Prussian nobility as "von Korff" by AKO on March 27, 1852 in Magdeburg with subsequent Prussian name change to "von Korff-Krokisius" by AKO on August 17, 1852 in Putbus for Edmund Krokisius , Prussian lieutenant in Uhlan Regiment No. 6 , Stepson and adoptive son of the aforementioned Prussian district administrator Heinrich Freiherr von Korff zu Waghorst.

Prussian nobility diploma on June 5, 1893 in Potsdam ( Neues Palais ) for Edmund's son Maximilian von Korff-Krokisius , Prussian captain in infantry regiment No. 49 .

coat of arms
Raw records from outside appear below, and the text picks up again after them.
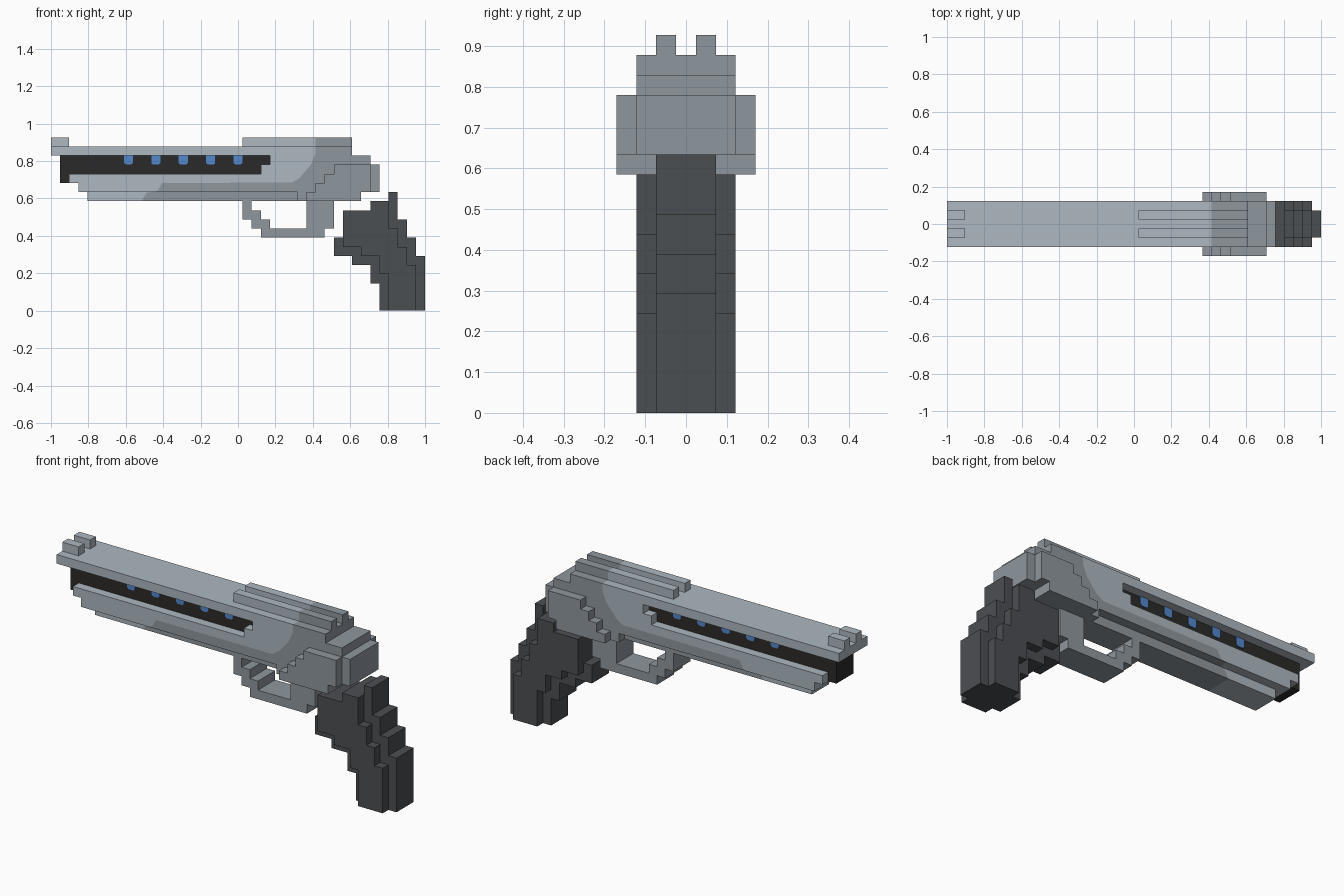
import bpy, bmesh
from mathutils import Vector

cube = bpy.data.objects.get("Cube")
if cube:
    bpy.data.objects.remove(cube, do_unlink=True)

V = 2 / 41  # size of one block


def material(name, rgb):
    m = bpy.data.materials.new(name)
    m.use_nodes = True
    lin = [((c / 255 + 0.055) / 1.055) ** 2.4 for c in rgb]
    col = (*lin, 1)
    m.diffuse_color = col
    m.node_tree.nodes["Principled BSDF"].inputs["Base Color"].default_value = col
    return m


LIGHT = material("light steel", (173, 184, 193))
DARK = material("dark steel", (142, 151, 158))
GRIP = material("grip charcoal", (75, 78, 82))
BLACK = material("core black", (43, 42, 41))
BLUE = material("light blue", (84, 136, 205))

# Line between the two steel tones, in x and z
TONE = [(-0.53, 0.56), (-0.49, 0.63), (-0.43, 0.64), (-0.405, 0.683),
        (0.29, 0.685), (0.33, 0.71), (0.39, 0.78), (0.415, 0.84)]


def is_dark(x, z):
    if x < TONE[0][0]:
        return False
    for (x0, z0), (x1, z1) in zip(TONE, TONE[1:]):
        if x <= x1:
            return z < z0 + (z1 - z0) * (x - x0) / (x1 - x0)
    return True


def profile(name, pts, y0, y1, mat, two_tone=False):
    """Extrude a stepped outline (block units in x, z) from y0 to y1 (block units)."""
    bm = bmesh.new()
    face = bm.faces.new([bm.verts.new((-1 + i * V, y0 * V, k * V)) for i, k in pts])
    ext = bmesh.ops.extrude_face_region(bm, geom=[face])
    bmesh.ops.translate(bm, vec=(0, (y1 - y0) * V, 0),
                        verts=[g for g in ext["geom"] if isinstance(g, bmesh.types.BMVert)])
    if two_tone:
        # cut along the tone line, then colour the faces below it
        lines = list(zip(TONE, TONE[1:])) + [(TONE[-1], (0.415, 1.0))]
        for (xa, za), (xb, zb) in lines:
            bmesh.ops.bisect_plane(bm, geom=bm.verts[:] + bm.edges[:] + bm.faces[:], dist=1e-5,
                                   plane_co=(xa, 0, za),
                                   plane_no=Vector((zb - za, 0, xa - xb)).normalized())
        for f in bm.faces:
            c = f.calc_center_median()
            f.material_index = int(is_dark(c.x, c.z))
    bmesh.ops.recalc_face_normals(bm, faces=bm.faces[:])
    me = bpy.data.meshes.new(name)
    bm.to_mesh(me)
    bm.free()
    me.materials.append(mat)
    if two_tone:
        me.materials.append(DARK)
    ob = bpy.data.objects.new(name, me)
    bpy.context.collection.objects.link(ob)
    return ob


def box(name, i0, i1, k0, k1, y0, y1, mat, two_tone=False):
    return profile(name, [(i0, k0), (i1, k0), (i1, k1), (i0, k1)], y0, y1, mat, two_tone)


# Slide and frame, with the long side slot
profile("frame", [(0, 18), (33, 18), (33, 17), (35, 17), (35, 16), (36, 16), (36, 13),
                  (34, 13), (34, 12), (27, 12), (27, 13), (3, 13), (3, 14), (2, 14),
                  (2, 15), (23, 15), (23, 16), (24, 16), (24, 17), (0, 17)],
        -2.5, 2.5, LIGHT, True)
box("under_rail", 4, 27, 12, 13, -1.5, 1.5, LIGHT, True)

# Dark core seen through the slot
box("barrel_core", 1, 24, 14, 17, -1.5, 1.5, BLACK)

# Paired parts on both sides
for side, s in (("left", 1), ("right", -1)):
    a, b = sorted((0.5 * s, 1.5 * s))
    box("front_sight_" + side, 0, 2, 18, 19, a, b, LIGHT)
    box("rear_ridge_" + side, 21, 33, 18, 19, a, b, LIGHT, True)
    a, b = sorted((2.5 * s, 3.5 * s))
    profile("side_plate_" + side,
            [(28, 12), (34, 12), (34, 13), (35, 13), (35, 16), (31, 16), (31, 15),
             (30, 15), (30, 14), (29, 14), (29, 13), (28, 13)], a, b, DARK)
    a, b = sorted((1.4 * s, 1.6 * s))
    for n in range(5):
        i = 8 + 3 * n
        profile(f"slot_light_{side}_{n + 1}",
                [(i, 17), (i, 16.2), (i + 0.2, 16), (i + 0.8, 16), (i + 1, 16.2), (i + 1, 17)],
                a, b, BLUE)

# Trigger guard loop
profile("trigger_guard",
        [(21, 12), (21, 10), (22, 10), (22, 9), (23, 9), (23, 8), (30, 8), (30, 9),
         (31, 9), (31, 12), (28, 12), (28, 9), (24, 9), (24, 10), (23, 10), (23, 11),
         (22, 11), (22, 12)], -1.5, 1.5, DARK)

# Grip: wide body with a narrower spine standing out front and back
profile("grip_body",
        [(37, 0), (40, 0), (40, 5), (39, 5), (39, 7), (38, 7), (38, 9), (37, 9),
         (37, 12), (35, 12), (35, 11), (32, 11), (32, 7), (34, 7), (34, 6), (36, 6),
         (36, 4), (37, 4)], -2.5, 2.5, GRIP)
profile("grip_spine",
        [(36, 0), (41, 0), (41, 6), (40, 6), (40, 8), (39, 8), (39, 10), (38, 10),
         (38, 13), (37, 13), (37, 11), (32, 11), (32, 8), (31, 8), (31, 6), (33, 6),
         (33, 5), (35, 5), (35, 3), (36, 3)], -1.5, 1.5, GRIP)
The family coat of arms shows a golden lily in red . On the helmet with red and gold covers, the lily held by two red-rimmed mermaids with blue tails, overlaid by three gold stars.

The family has a lily in their coat of arms, the symbol of the French kings. Once a Korff in the promised land of Louis the Saint defended the attacking Saracens with sword and shield in a battle until the Templars came to the rescue and the Christians, who believed the battle had already been lost, won the battle.
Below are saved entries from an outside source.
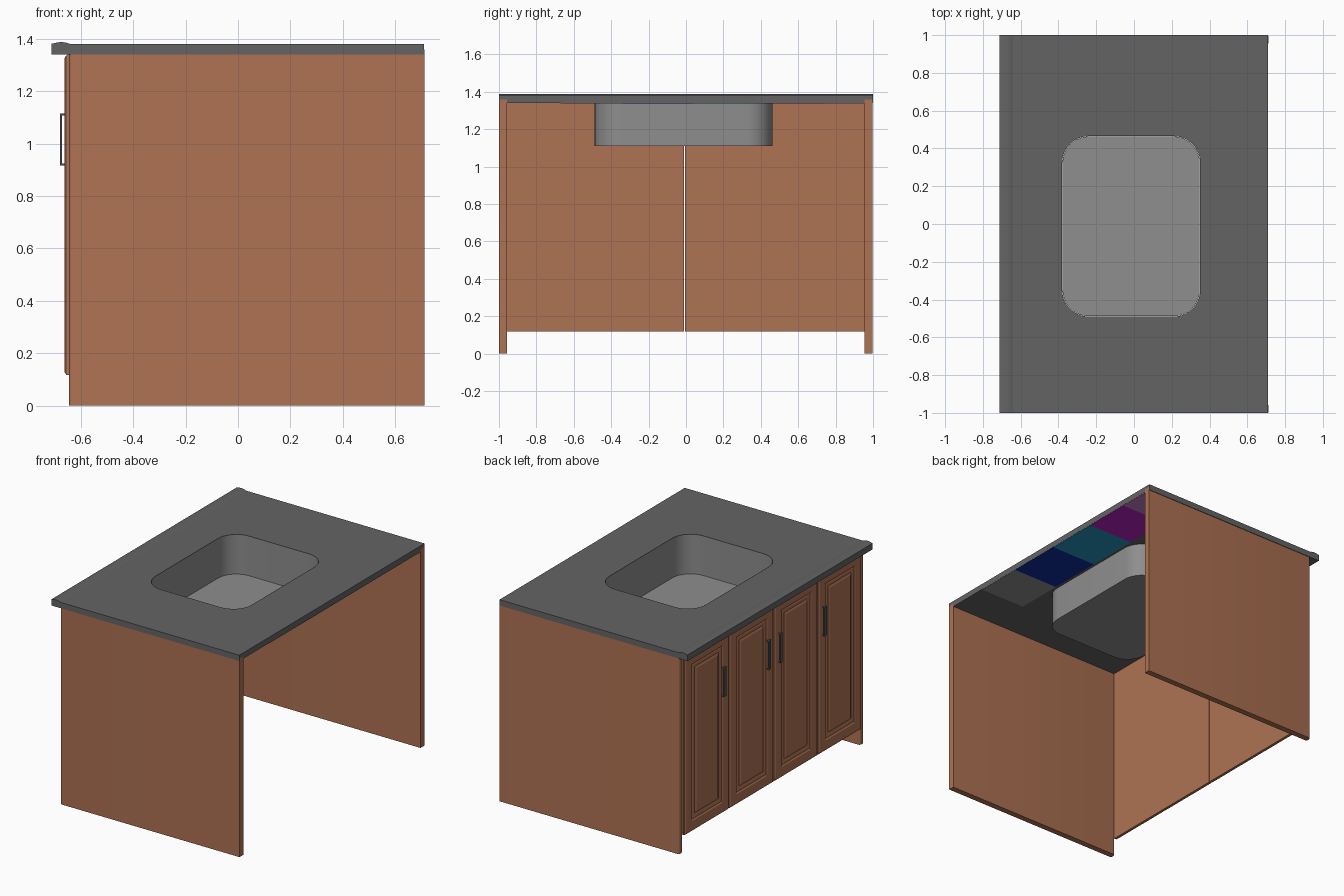
import bpy, bmesh, math
from mathutils import Vector

if "Cube" in bpy.data.objects:
    bpy.data.objects.remove(bpy.data.objects["Cube"])


def srgb(r, g, b):
    f = lambda c: (c / 255 / 12.92) if c < 10 else ((c / 255 + 0.055) / 1.055) ** 2.4
    return (f(r), f(g), f(b), 1)


def material(name, rgb):
    m = bpy.data.materials.new(name)
    m.diffuse_color = srgb(*rgb)
    m.use_nodes = True
    m.node_tree.nodes["Principled BSDF"].inputs["Base Color"].default_value = m.diffuse_color
    return m


WOOD = material("wood", (174, 114, 83))
STONE = material("dark_stone", (100, 100, 100))
STEEL = material("sink_grey", (142, 142, 142))
METAL = material("handle_metal", (78, 86, 90))
NAVY = material("navy", (12, 45, 158))
TEAL = material("teal", (36, 147, 190))
MAGENTA = material("magenta", (183, 32, 196))
MAUVE = material("mauve", (190, 123, 196))


def finish(bm, name, mat, smooth=False, recalc=True):
    if recalc:
        bmesh.ops.recalc_face_normals(bm, faces=bm.faces)
    me = bpy.data.meshes.new(name)
    bm.to_mesh(me)
    bm.free()
    me.materials.append(mat)
    ob = bpy.data.objects.new(name, me)
    bpy.context.collection.objects.link(ob)
    if smooth:
        bpy.ops.object.select_all(action='DESELECT')
        ob.select_set(True)
        bpy.context.view_layer.objects.active = ob
        bpy.ops.object.shade_smooth_by_angle(angle=math.radians(35))
    return ob


def add_box(bm, lo, hi):
    lo, hi = Vector(lo), Vector(hi)
    vs = bmesh.ops.create_cube(bm, size=1)["verts"]
    for v in vs:
        v.co = Vector(a + (c + 0.5) * (b - a) for a, b, c in zip(lo, hi, v.co))
    return vs


def box(name, lo, hi, mat):
    bm = bmesh.new()
    add_box(bm, lo, hi)
    return finish(bm, name, mat)


def rounded_rect(x0, x1, y0, y1, r, n=10):
    pts = []
    for cx, cy, a0 in ((x1 - r, y1 - r, 0), (x0 + r, y1 - r, 90),
                       (x0 + r, y0 + r, 180), (x1 - r, y0 + r, 270)):
        for i in range(n + 1):
            a = math.radians(a0 + 90 * i / n)
            pts.append((cx + r * math.cos(a), cy + r * math.sin(a)))
    return pts


def add_loop(bm, pts, z):
    vs = [bm.verts.new((x, y, z)) for x, y in pts]
    return vs, [bm.edges.new((vs[i - 1], vs[i])) for i in range(len(vs))]


def extrude_profile(name, pts, axis_from, axis_to, mat, flat):
    """Extrude a closed profile: flat=True means xy profile along z, else xz along y."""
    bm = bmesh.new()
    vs = [bm.verts.new((a, b, axis_from) if flat else (a, axis_from, b)) for a, b in pts]
    f = bm.faces.new(vs)
    d = axis_to - axis_from
    new = bmesh.ops.extrude_face_region(bm, geom=[f])["geom"]
    bmesh.ops.translate(bm, vec=(0, 0, d) if flat else (0, d, 0),
                        verts=[g for g in new if isinstance(g, bmesh.types.BMVert)])
    return finish(bm, name, mat, smooth=True)


# Countertop slab with the sink opening
TOP, UNDER = 1.38, 1.34
bm = bmesh.new()
_, outer = add_loop(bm, [(-0.64, -1), (0.71, -1), (0.71, 1), (-0.64, 1)], UNDER)
_, inner = add_loop(bm, rounded_rect(-0.38, 0.35, -0.49, 0.465, 0.14), UNDER)
bmesh.ops.triangle_fill(bm, use_beauty=True, edges=outer + inner)
geo = bmesh.ops.extrude_face_region(bm, geom=bm.faces[:])["geom"]
bmesh.ops.translate(bm, vec=(0, 0, TOP - UNDER),
                    verts=[g for g in geo if isinstance(g, bmesh.types.BMVert)])
finish(bm, "countertop", STONE)

# Raised rounded front edge of the countertop
extrude_profile("countertop_nosing",
                [(-0.64, 1.34), (-0.64, 1.38), (-0.652, 1.385), (-0.67, 1.388), (-0.69, 1.387),
                 (-0.704, 1.383), (-0.711, 1.382), (-0.711, 1.34)], -1, 1, STONE, False)

# Sink basin: open thin shell
bm = bmesh.new()
ring = rounded_rect(-0.378, 0.348, -0.488, 0.463, 0.138)
low, _ = add_loop(bm, ring, 1.11)
high, _ = add_loop(bm, ring, TOP - 0.001)
bm.faces.new(low)
for i in range(len(ring)):
    bm.faces.new((low[i], low[i - 1], high[i - 1], high[i]))
finish(bm, "sink_basin", STEEL, smooth=True, recalc=False)

# Coloured swatches on the underside of the counter, along the open side
ys = [-0.67, -0.34, 0.04, 0.41, 0.74, 0.955]
for i, m in enumerate((STEEL, NAVY, TEAL, MAGENTA, MAUVE)):
    box(f"underside_swatch_{i + 1}", (0.37, ys[i], UNDER - 0.003), (0.709, ys[i + 1], UNDER + 0.001), m)

# Side panels with rounded front edges
for name, y0, y1 in (("side_panel_near", -0.999, -0.958), ("side_panel_far", 0.955, 0.996)):
    r = 0.014
    pts = [(0.711, y0), (0.711, y1)]
    pts += [(-0.645 + r - r * math.sin(math.radians(a)), y1 - r + r * math.cos(math.radians(a)))
            for a in range(0, 91, 18)]
    pts += [(-0.645 + r - r * math.cos(math.radians(a)), y0 + r - r * math.sin(math.radians(a)))
            for a in range(0, 91, 18)]
    extrude_profile(name, pts, 0, 1.36, WOOD, True)

# Two backing boards behind the doors
DOOR_LO, DOOR_HI = 0.118, 1.337
box("backing_board_near", (-0.65, -0.958, DOOR_LO), (-0.637, -0.011, DOOR_HI + 0.003), WOOD)
box("backing_board_far", (-0.65, -0.005, DOOR_LO), (-0.637, 0.955, DOOR_HI + 0.003), WOOD)


def door(name, y0, y1):
    bm = bmesh.new()
    add_box(bm, (-0.656, y0, DOOR_LO), (-0.646, y1, DOOR_HI))
    bm.normal_update()
    face = min(bm.faces, key=lambda f: f.calc_center_median().x)
    # chamfer, frame, moulding steps and raised centre panel
    for width, out in ((0.012, 0.007), (0.058, 0), (0.01, -0.006), (0.008, 0.003),
                       (0.022, -0.005), (0.014, 0.006)):
        bmesh.ops.inset_region(bm, faces=[face], thickness=width, use_even_offset=True)
        for v in face.verts:
            v.co.x -= out
    return finish(bm, name, WOOD)


def handle(name, y):
    bm = bmesh.new()
    h = 0.012
    add_box(bm, (-0.679, y - h, 0.917), (-0.671, y + h, 1.115))
    for z in (0.917, 1.107):
        add_box(bm, (-0.672, y - h, z), (-0.66, y + h, z + 0.008))
    return finish(bm, name, METAL)


# Four doors, handles toward the middle
edges = [-0.957, -0.484, -0.008, 0.474, 0.954]
for i in range(4):
    y0, y1 = edges[i] + 0.003, edges[i + 1] - 0.003
    door(f"door_{i + 1}", y0, y1)
    handle(f"door_handle_{i + 1}", y1 - 0.052 if i < 2 else y0 + 0.068)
Well-known namesake


Web links

Individual evidence

  1. Westphalian Document Book, Vol. VII, No. 505
  2. E. Töspeterotto, B. Cremers-Schiemann: Schlösser im Münsterland , p. 104.
  3. ^ Genealogical Handbook of the Baltic Knights , Part 2, 3: Estonia, Volume 3. 1930; P. 144.
  4. Genealogical Handbook of the Öselschen Knighthood , 1935; P. 708.
  5. Krustpils Castle - Jekabpils Historical Museum ( Memento of the original from June 7, 2009 in the Internet Archive ) Info: The archive link has been inserted automatically and has not yet been checked. Please check the original and archive link according to the instructions and then remove this notice. @1@ 2Template: Webachiv / IABot / www.pilis.lv
  6. Genealogisches Handbuch des Adels , Adelslexikon Volume XV, Volume 134 of the complete series, pp. 186–187.
  7. ^ Johann Georg Theodor Grasse : German nobility history. (Reprint of the 1876 edition) Reprint-Verlag, Leipzig 1999, ISBN 3-8262-0704-1 , p. 82.